REQUIRED WORK: Nothing outside the range is wanted. Repeat exactly the lines below from the one with "(0.09, 0.47, 0.63))" through the one with "mesh.materials.append(mat)".

DATA:
*****
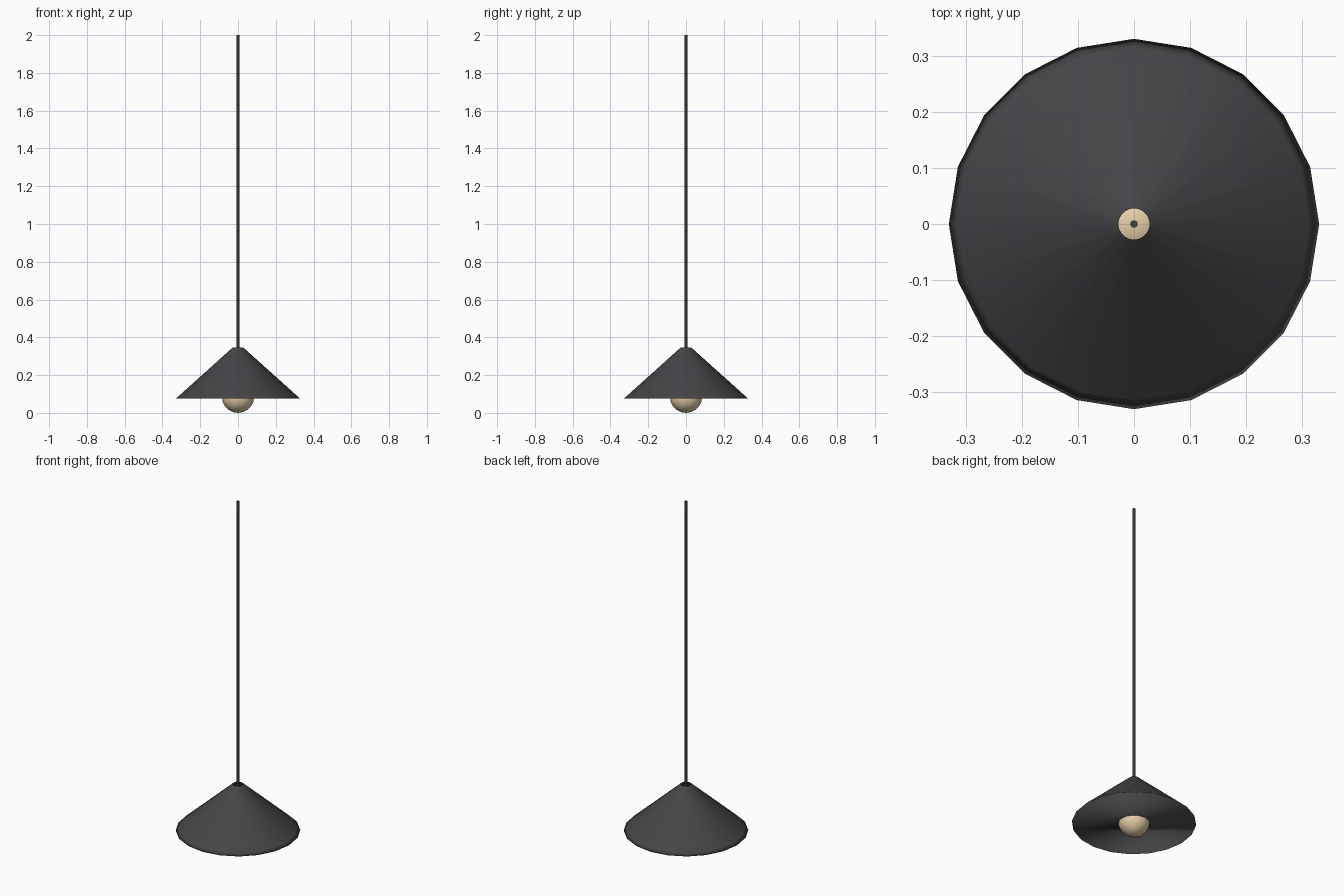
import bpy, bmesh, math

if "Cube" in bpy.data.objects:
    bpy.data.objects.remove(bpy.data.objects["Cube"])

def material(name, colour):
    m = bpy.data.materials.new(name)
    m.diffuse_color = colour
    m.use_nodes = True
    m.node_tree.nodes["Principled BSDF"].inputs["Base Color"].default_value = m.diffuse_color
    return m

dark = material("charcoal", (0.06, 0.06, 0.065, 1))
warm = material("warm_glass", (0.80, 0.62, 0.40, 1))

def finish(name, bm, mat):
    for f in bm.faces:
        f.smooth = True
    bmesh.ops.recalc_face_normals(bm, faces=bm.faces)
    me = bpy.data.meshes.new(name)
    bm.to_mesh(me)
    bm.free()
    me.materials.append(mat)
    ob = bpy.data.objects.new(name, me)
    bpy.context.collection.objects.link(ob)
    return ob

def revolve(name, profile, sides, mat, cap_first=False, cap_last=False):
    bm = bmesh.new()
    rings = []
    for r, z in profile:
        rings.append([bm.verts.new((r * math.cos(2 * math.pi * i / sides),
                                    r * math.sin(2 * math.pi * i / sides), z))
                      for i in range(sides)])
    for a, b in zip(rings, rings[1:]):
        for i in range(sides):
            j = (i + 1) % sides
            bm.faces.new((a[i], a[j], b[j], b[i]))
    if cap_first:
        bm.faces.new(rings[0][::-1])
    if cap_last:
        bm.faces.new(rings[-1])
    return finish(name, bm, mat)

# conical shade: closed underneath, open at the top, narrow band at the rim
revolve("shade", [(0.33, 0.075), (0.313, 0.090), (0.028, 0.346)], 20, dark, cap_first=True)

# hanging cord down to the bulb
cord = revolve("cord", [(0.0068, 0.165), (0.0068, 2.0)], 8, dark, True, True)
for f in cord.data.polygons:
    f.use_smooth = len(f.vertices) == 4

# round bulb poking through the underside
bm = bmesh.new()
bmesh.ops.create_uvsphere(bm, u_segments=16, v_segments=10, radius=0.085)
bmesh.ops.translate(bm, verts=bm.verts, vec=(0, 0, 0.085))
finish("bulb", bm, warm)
*****
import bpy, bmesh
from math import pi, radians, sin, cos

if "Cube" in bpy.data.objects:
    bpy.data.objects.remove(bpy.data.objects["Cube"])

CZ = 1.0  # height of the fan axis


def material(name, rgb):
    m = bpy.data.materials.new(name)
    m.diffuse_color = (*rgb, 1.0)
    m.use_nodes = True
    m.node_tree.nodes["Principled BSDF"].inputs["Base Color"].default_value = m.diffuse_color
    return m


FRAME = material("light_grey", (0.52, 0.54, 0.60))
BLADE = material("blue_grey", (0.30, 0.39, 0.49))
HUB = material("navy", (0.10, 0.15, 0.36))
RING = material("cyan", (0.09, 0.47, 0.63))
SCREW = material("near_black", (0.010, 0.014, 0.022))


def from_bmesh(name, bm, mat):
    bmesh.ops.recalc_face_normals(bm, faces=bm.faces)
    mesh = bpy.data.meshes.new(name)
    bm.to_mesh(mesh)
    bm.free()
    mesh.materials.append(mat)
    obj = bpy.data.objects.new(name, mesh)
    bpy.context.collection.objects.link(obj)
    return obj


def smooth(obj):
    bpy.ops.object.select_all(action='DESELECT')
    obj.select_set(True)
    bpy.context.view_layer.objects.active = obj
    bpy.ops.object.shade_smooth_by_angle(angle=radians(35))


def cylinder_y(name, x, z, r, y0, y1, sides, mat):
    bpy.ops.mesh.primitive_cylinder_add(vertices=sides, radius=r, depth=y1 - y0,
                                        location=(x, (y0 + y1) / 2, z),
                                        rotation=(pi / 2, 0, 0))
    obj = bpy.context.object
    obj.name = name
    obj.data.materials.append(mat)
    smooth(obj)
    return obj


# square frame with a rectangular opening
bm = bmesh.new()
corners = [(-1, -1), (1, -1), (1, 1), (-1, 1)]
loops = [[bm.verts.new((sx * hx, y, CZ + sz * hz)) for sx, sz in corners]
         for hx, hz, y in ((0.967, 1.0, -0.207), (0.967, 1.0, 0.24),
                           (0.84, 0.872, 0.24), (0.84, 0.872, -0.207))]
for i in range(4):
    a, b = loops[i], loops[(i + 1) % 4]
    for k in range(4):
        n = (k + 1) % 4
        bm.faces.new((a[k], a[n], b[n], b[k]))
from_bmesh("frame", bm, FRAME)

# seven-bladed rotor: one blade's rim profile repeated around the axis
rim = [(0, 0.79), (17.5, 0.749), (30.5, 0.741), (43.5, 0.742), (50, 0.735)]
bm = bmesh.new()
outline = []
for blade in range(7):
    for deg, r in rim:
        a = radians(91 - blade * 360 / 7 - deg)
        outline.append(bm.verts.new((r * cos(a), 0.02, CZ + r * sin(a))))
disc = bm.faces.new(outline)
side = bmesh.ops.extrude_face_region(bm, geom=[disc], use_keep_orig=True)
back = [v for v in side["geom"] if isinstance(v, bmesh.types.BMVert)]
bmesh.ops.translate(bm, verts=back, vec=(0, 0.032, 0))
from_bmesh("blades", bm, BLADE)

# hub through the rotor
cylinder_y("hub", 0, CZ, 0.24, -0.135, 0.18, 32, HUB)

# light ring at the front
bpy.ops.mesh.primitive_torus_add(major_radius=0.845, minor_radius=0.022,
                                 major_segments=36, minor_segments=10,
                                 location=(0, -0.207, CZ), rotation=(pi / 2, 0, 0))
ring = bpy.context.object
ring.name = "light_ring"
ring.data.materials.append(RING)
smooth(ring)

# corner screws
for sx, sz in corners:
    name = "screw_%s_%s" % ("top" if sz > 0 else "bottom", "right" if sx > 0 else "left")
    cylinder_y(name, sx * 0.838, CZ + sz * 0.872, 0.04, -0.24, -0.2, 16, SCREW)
*****
TASK RESPONSE:
RING = material("cyan", (0.09, 0.47, 0.63))
SCREW = material("near_black", (0.010, 0.014, 0.022))


def from_bmesh(name, bm, mat):
    bmesh.ops.recalc_face_normals(bm, faces=bm.faces)
    mesh = bpy.data.meshes.new(name)
    bm.to_mesh(mesh)
    bm.free()
    mesh.materials.append(mat)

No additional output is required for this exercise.